**What to produce:** Find the line with "pts = [m + tan". Repeat it and each line after it, exactly, down to the end of the records below.

Source texts of formatted documents:
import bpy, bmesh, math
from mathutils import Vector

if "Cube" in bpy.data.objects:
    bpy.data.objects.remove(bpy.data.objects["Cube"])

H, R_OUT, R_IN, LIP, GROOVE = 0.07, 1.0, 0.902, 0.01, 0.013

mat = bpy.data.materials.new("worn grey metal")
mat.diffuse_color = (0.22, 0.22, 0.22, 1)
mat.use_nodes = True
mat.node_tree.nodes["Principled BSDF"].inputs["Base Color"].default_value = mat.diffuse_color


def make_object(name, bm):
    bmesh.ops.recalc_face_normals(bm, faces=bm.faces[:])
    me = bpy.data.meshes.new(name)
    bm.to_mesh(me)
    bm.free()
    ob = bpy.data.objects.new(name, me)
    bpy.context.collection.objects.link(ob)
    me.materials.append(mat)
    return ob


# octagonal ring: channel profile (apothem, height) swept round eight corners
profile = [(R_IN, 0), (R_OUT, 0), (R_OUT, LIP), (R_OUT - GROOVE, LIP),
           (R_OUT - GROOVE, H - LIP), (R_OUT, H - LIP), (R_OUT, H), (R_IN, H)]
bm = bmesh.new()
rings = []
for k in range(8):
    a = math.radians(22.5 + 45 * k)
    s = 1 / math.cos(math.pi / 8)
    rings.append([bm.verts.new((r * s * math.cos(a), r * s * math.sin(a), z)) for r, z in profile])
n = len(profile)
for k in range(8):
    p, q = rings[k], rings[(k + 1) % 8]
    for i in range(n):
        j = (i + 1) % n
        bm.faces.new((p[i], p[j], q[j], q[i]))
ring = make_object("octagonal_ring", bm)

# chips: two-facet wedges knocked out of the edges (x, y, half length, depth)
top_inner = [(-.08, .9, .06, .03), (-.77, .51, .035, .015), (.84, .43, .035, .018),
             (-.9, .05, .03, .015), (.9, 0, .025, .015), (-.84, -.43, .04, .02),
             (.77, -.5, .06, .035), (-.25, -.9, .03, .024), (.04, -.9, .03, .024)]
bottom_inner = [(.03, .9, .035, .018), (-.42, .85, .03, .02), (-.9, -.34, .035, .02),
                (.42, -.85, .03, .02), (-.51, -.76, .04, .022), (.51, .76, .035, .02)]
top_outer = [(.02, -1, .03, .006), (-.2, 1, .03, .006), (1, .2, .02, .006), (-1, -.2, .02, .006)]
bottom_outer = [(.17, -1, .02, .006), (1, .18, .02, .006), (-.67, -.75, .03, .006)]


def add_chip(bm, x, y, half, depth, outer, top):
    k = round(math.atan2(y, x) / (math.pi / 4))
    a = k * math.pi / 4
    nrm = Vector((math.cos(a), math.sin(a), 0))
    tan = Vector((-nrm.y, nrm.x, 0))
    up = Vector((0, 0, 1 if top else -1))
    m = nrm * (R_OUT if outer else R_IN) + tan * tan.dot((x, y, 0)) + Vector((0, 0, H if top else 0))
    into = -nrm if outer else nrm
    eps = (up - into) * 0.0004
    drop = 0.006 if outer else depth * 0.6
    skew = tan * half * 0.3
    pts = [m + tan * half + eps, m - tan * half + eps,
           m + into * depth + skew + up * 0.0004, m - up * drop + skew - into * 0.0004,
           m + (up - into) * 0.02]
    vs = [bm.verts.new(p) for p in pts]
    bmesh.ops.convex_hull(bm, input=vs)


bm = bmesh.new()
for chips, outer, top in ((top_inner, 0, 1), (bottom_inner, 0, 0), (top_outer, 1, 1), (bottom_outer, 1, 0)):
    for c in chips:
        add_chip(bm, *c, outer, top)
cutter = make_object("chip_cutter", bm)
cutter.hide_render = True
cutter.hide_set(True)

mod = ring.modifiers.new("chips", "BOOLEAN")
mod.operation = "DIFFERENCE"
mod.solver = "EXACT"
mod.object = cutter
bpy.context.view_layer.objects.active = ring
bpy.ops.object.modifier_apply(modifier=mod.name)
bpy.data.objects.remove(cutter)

**Answer section:**
    pts = [m + tan * half + eps, m - tan * half + eps,
           m + into * depth + skew + up * 0.0004, m - up * drop + skew - into * 0.0004,
           m + (up - into) * 0.02]
    vs = [bm.verts.new(p) for p in pts]
    bmesh.ops.convex_hull(bm, input=vs)


bm = bmesh.new()
for chips, outer, top in ((top_inner, 0, 1), (bottom_inner, 0, 0), (top_outer, 1, 1), (bottom_outer, 1, 0)):
    for c in chips:
        add_chip(bm, *c, outer, top)
cutter = make_object("chip_cutter", bm)
cutter.hide_render = True
cutter.hide_set(True)

mod = ring.modifiers.new("chips", "BOOLEAN")
mod.operation = "DIFFERENCE"
mod.solver = "EXACT"
mod.object = cutter
bpy.context.view_layer.objects.active = ring
bpy.ops.object.modifier_apply(modifier=mod.name)
bpy.data.objects.remove(cutter)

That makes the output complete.